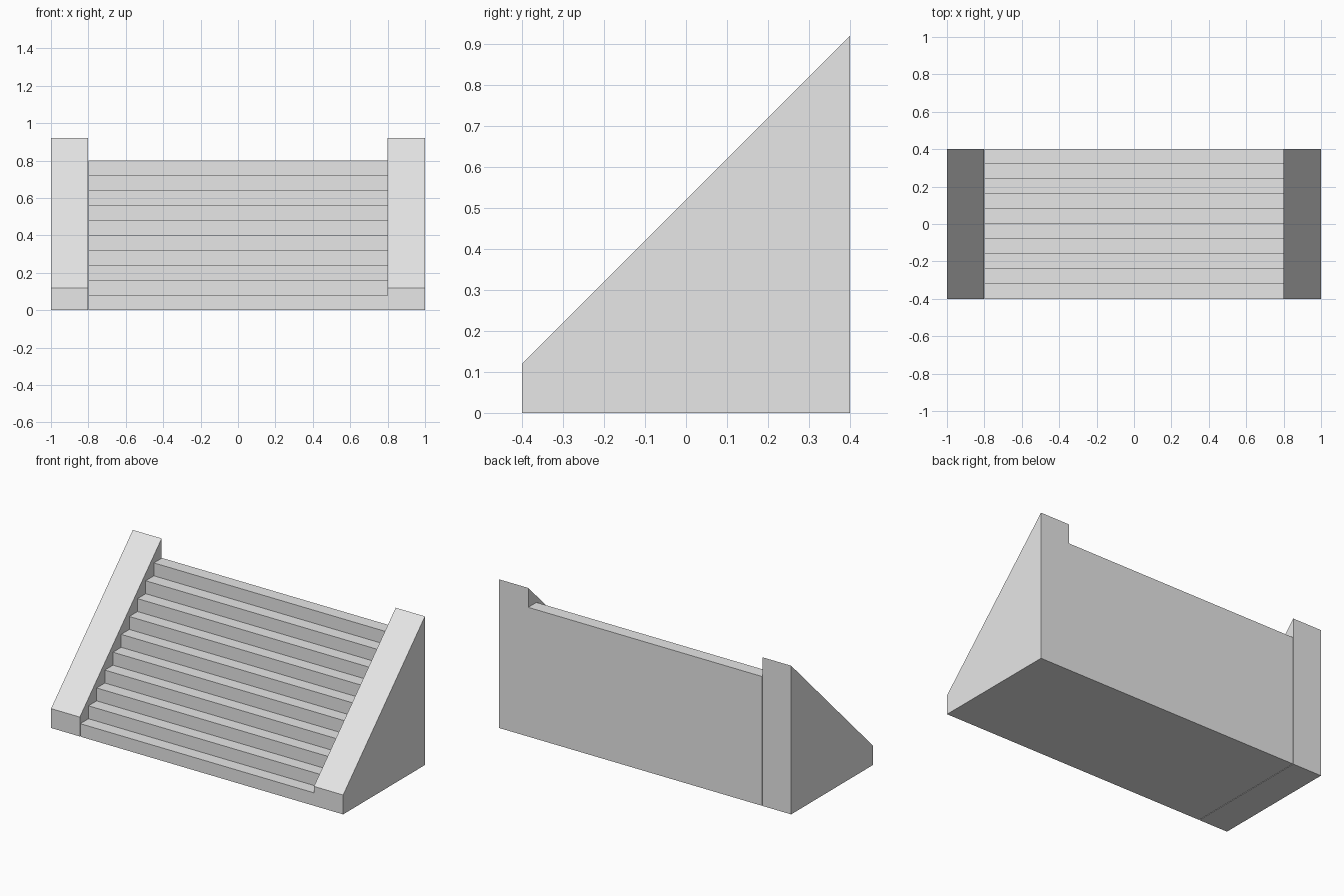
import bpy
import bmesh

cube = bpy.data.objects.get("Cube")
if cube:
    bpy.data.objects.remove(cube, do_unlink=True)

STEPS = 10
RISE = 0.08
RUN = 0.08
FRONT, BACK = -0.4, 0.4

stone = bpy.data.materials.new("light_grey_stone")
stone.use_nodes = True
colour = (0.8, 0.8, 0.8, 1.0)
stone.diffuse_color = colour
stone.node_tree.nodes["Principled BSDF"].inputs["Base Color"].default_value = colour


def extrude_profile(name, profile, x_min, x_max):
    """Sweep a closed (y, z) profile along x into a solid."""
    bm = bmesh.new()
    face = bm.faces.new([bm.verts.new((x_min, y, z)) for y, z in profile])
    swept = bmesh.ops.extrude_face_region(bm, geom=[face])["geom"]
    verts = [v for v in swept if isinstance(v, bmesh.types.BMVert)]
    bmesh.ops.translate(bm, verts=verts, vec=(x_max - x_min, 0, 0))
    bmesh.ops.recalc_face_normals(bm, faces=bm.faces)
    mesh = bpy.data.meshes.new(name)
    bm.to_mesh(mesh)
    bm.free()
    mesh.materials.append(stone)
    obj = bpy.data.objects.new(name, mesh)
    bpy.context.collection.objects.link(obj)
    return obj


# Flight of steps: riser and tread for each step, then down the flat back
stair_profile = [(FRONT, 0)]
for i in range(STEPS):
    y, z = FRONT + i * RUN, (i + 1) * RISE
    stair_profile += [(y, z), (y + RUN, z)]
stair_profile.append((BACK, 0))
extrude_profile("stair_flight", stair_profile, -0.8, 0.8)

# Sloping side walls, with a hairline joint beside the right one
wall_profile = [(FRONT, 0), (FRONT, 0.12), (BACK, 0.92), (BACK, 0)]
extrude_profile("left_side_wall", wall_profile, 0.8, 1.0)
extrude_profile("right_side_wall", wall_profile, -1.0, -0.803)
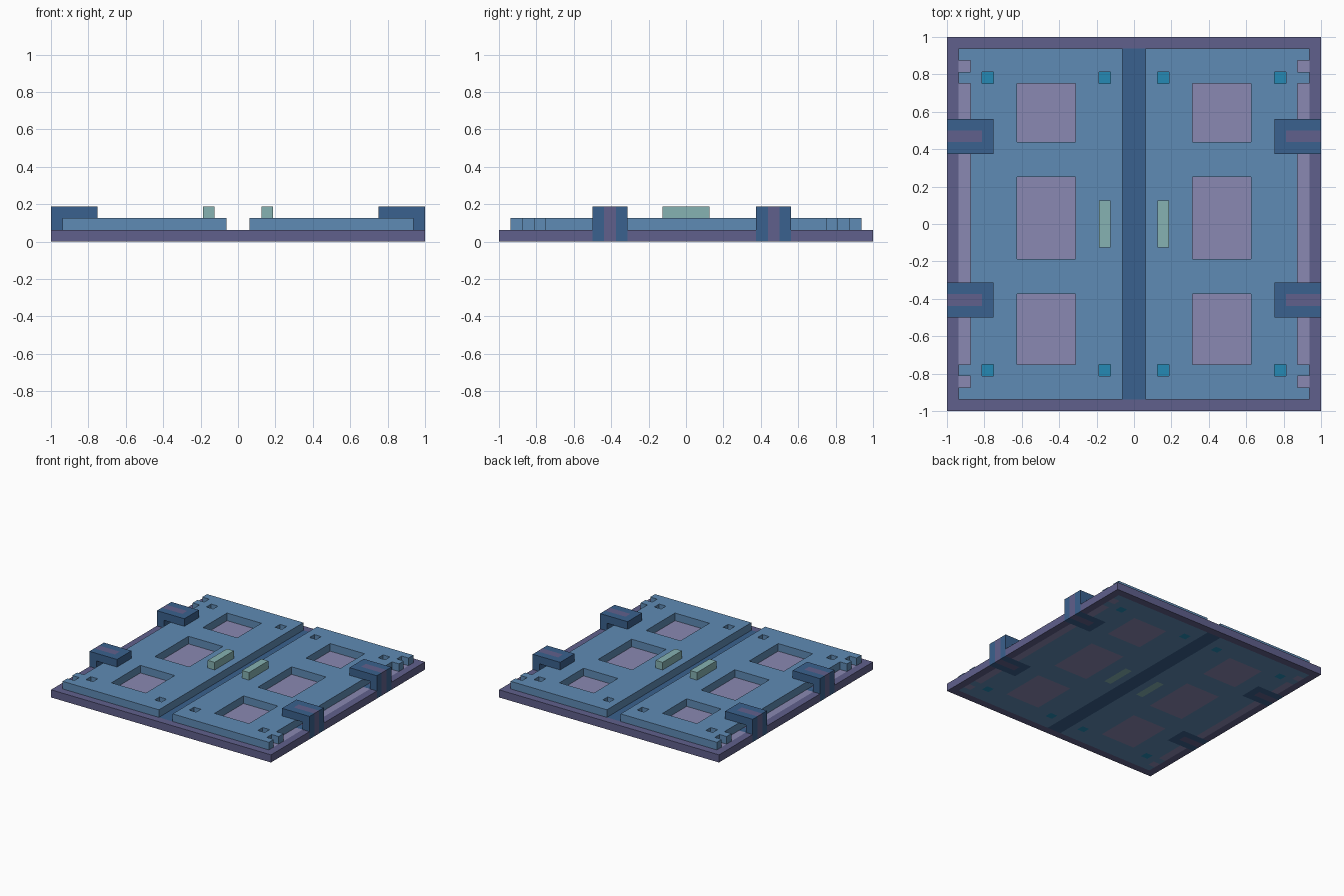
import bpy, bmesh

U = 1 / 16  # one block unit

cube = bpy.data.objects.get("Cube")
if cube:
    bpy.data.objects.remove(cube, do_unlink=True)


# Materials, given as display colours and converted to linear
def linear(c):
    c /= 255
    return c / 12.92 if c <= 0.04045 else ((c + 0.055) / 1.055) ** 2.4


def make_material(name, rgb):
    m = bpy.data.materials.new(name)
    col = tuple(linear(c) for c in rgb) + (1,)
    m.diffuse_color = col
    m.use_nodes = True
    m.node_tree.nodes["Principled BSDF"].inputs["Base Color"].default_value = col
    return m


COLOURS = {
    "muted_purple": (96, 96, 140),
    "panel_blue": (95, 139, 181),
    "navy_blue": (58, 97, 142),
    "lavender": (138, 137, 178),
    "teal": (37, 138, 181),
    "pale_green": (134, 178, 178),
}
MATS = [make_material(n, c) for n, c in COLOURS.items()]
PURPLE, BLUE, NAVY, LAVENDER, TEAL, GREEN = range(6)

# Layout rectangles on the +x half, in units: x0, x1, y0, y1
LATCHES = [(12, 16, 6, 9), (12, 16, -8, -5)]
STRIPES = [(13, 16, 7, 8), (13, 16, -7, -6)]
WINDOWS = [(5, 10, 7, 12), (5, 10, -3, 4), (5, 10, -12, -6)]
PEGS = [(x, x + 1, y, y + 1) for x in (2, 12) for y in (12, -13)]
NOTCHES = [(14, 15, 13, 14), (14, 15, -14, -13), (14, 15, -12, 12)]
HANDLE = (2, 3, -2, 2)


def inside(x, y, rects):
    return any(a < abs(x) < b and c < y < d for a, b, c, d in rects)


# Colour of the plan at a point
def plan_colour(x, y, z, n):
    if inside(x, y, STRIPES):
        return PURPLE
    if inside(x, y, LATCHES):
        return NAVY
    if abs(x) > 15 or abs(y) > 15:
        return PURPLE
    if abs(x) < 1:
        return NAVY
    if inside(x, y, [HANDLE]):
        return GREEN
    if inside(x, y, PEGS):
        return TEAL
    if inside(x, y, WINDOWS + NOTCHES):
        return LAVENDER
    return BLUE


# Surface of all solid cells between the given cut lines
def block(name, xs, ys, zs, colour, solid=lambda x, y, z: True):
    cuts = [sorted(set(c)) for c in (xs, ys, zs)]
    mid = lambda a, i: (cuts[a][i] + cuts[a][i + 1]) / 2

    def filled(idx):
        if any(i < 0 or i >= len(c) - 1 for i, c in zip(idx, cuts)):
            return False
        return solid(*(mid(a, idx[a]) for a in range(3)))

    bm = bmesh.new()
    verts = {}

    def vert(key):
        if key not in verts:
            verts[key] = bm.verts.new([cuts[a][key[a]] * U for a in range(3)])
        return verts[key]

    cells = [(i, j, k) for i in range(len(cuts[0]) - 1)
             for j in range(len(cuts[1]) - 1) for k in range(len(cuts[2]) - 1)]
    for cell in filter(filled, cells):
        centre = [mid(a, cell[a]) for a in range(3)]
        for axis in range(3):
            for side in (0, 1):
                near = list(cell)
                near[axis] += 2 * side - 1
                if filled(near):
                    continue
                b, c = (axis + 1) % 3, (axis + 2) % 3
                ring = []
                for db, dc in ((0, 0), (1, 0), (1, 1), (0, 1)):
                    key = list(cell)
                    key[axis] += side
                    key[b] += db
                    key[c] += dc
                    ring.append(vert(tuple(key)))
                face = bm.faces.new(ring if side else ring[::-1])
                normal = [0, 0, 0]
                normal[axis] = 2 * side - 1
                face.material_index = colour(*centre, normal)
    mesh = bpy.data.meshes.new(name)
    bm.to_mesh(mesh)
    bm.free()
    for m in MATS:
        mesh.materials.append(m)
    obj = bpy.data.objects.new(name, mesh)
    bpy.context.collection.objects.link(obj)


def span(rects, a):
    return [v for r in rects for v in r[a:a + 2]]


plan = LATCHES + STRIPES + WINDOWS + PEGS + NOTCHES + [HANDLE]
plan_x = span(plan, 0) + [1, 15, 16]
plan_y = span(plan, 2) + [-16, -15, 15, 16]

# Base slab, patterned on both faces
block("base", plan_x + [-x for x in plan_x], plan_y, (0, 1), plan_colour)


# Latches: a purple stripe runs over the top and down the outer face
def latch_colour(x, y, z, n):
    striped = inside(x, y, STRIPES) and (n[2] > 0 or n[0] * x > 0)
    return PURPLE if striped else NAVY


for s, side in ((1, "left"), (-1, "right")):
    # Door panel with windows, peg holes and edge notches
    holes = WINDOWS + PEGS + NOTCHES
    block(side + "_door", [s * x for x in span(holes, 0) + [1, 15]],
          span(holes, 2) + [-15, 15], (1, 2), lambda x, y, z, n: BLUE,
          lambda x, y, z: not inside(x, y, holes))

    # Door handle
    block(side + "_handle", [s * x for x in HANDLE[:2]], HANDLE[2:], (2, 3),
          lambda x, y, z, n: GREEN)

    # Hooked latches gripping the door edge
    for (x0, x1, y0, y1), st, end in zip(LATCHES, STRIPES, ("back", "front")):
        block(f"{side}_{end}_latch", [s * x for x in (x0, 13, 15, x1)],
              (y0, st[2], st[3], y1), (1, 2, 3), latch_colour,
              lambda x, y, z: z > 2 or abs(x) > 15)
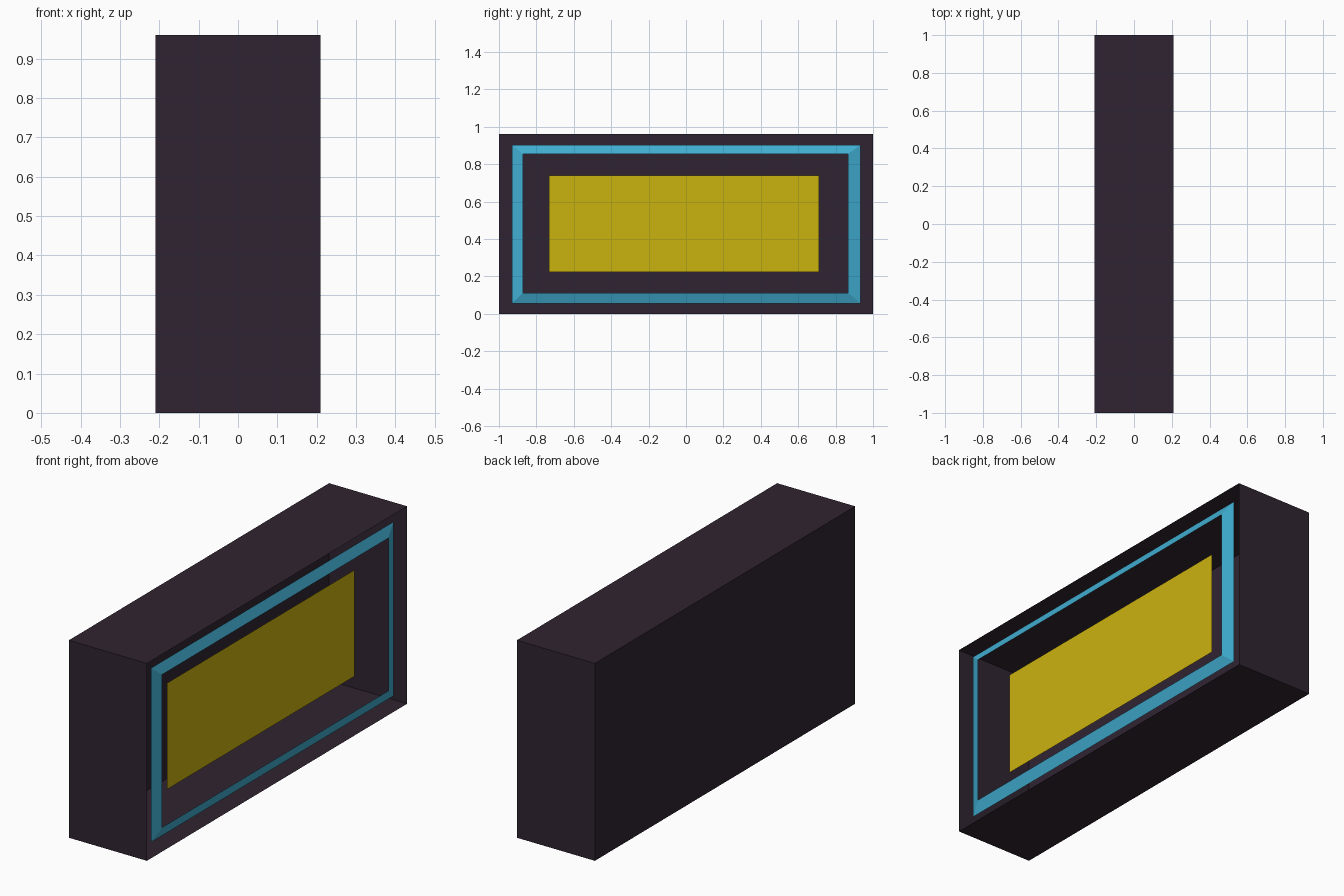
import bpy

if "Cube" in bpy.data.objects:
    bpy.data.objects.remove(bpy.data.objects["Cube"])


def material(name, rgb):
    """Flat colour given as 0-255 display values, stored as linear."""
    lin = [((c / 255 + 0.055) / 1.055) ** 2.4 if c > 10 else c / 255 / 12.92 for c in rgb]
    m = bpy.data.materials.new(name)
    m.diffuse_color = (*lin, 1)
    m.use_nodes = True
    m.node_tree.nodes["Principled BSDF"].inputs["Base Color"].default_value = m.diffuse_color
    return m


def build(name, verts, faces, mat):
    mesh = bpy.data.meshes.new(name)
    mesh.from_pydata(verts, [], faces)
    mesh.materials.append(mat)
    obj = bpy.data.objects.new(name, mesh)
    bpy.context.collection.objects.link(obj)
    return obj


def rect(x, y0, y1, z0, z1):
    """Rectangle facing +x, counter-clockwise."""
    return [(x, y0, z0), (x, y1, z0), (x, y1, z1), (x, y0, z1)]


def band(a, b):
    """Four quads joining loop a to loop b (first vertex of each)."""
    return [(a + i, a + (i + 1) % 4, b + (i + 1) % 4, b + i) for i in range(4)]


dark = material("dark plum", (48, 36, 49))
blue = material("sky blue", (64, 174, 210))
yellow = material("mustard yellow", (203, 179, 15))

# thin-walled case, open on the right side
build("case", rect(-0.21, -1, 1, 0, 0.96) + rect(0.21, -1, 1, 0, 0.96),
      [(3, 2, 1, 0)] + band(0, 4), dark)

# bevelled frame floating just inside the opening
build("frame", rect(0.183, -0.93, 0.933, 0.056, 0.903) + rect(0.203, -0.872, 0.866, 0.112, 0.855),
      band(0, 4), blue)

# flat panel inside the case
build("panel", rect(0.13, -0.732, 0.71, 0.223, 0.74), [(0, 1, 2, 3)], yellow)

What you have to do: Give the count of lines in the material containing "bmesh". The reply is that number alone.

Completed task: 8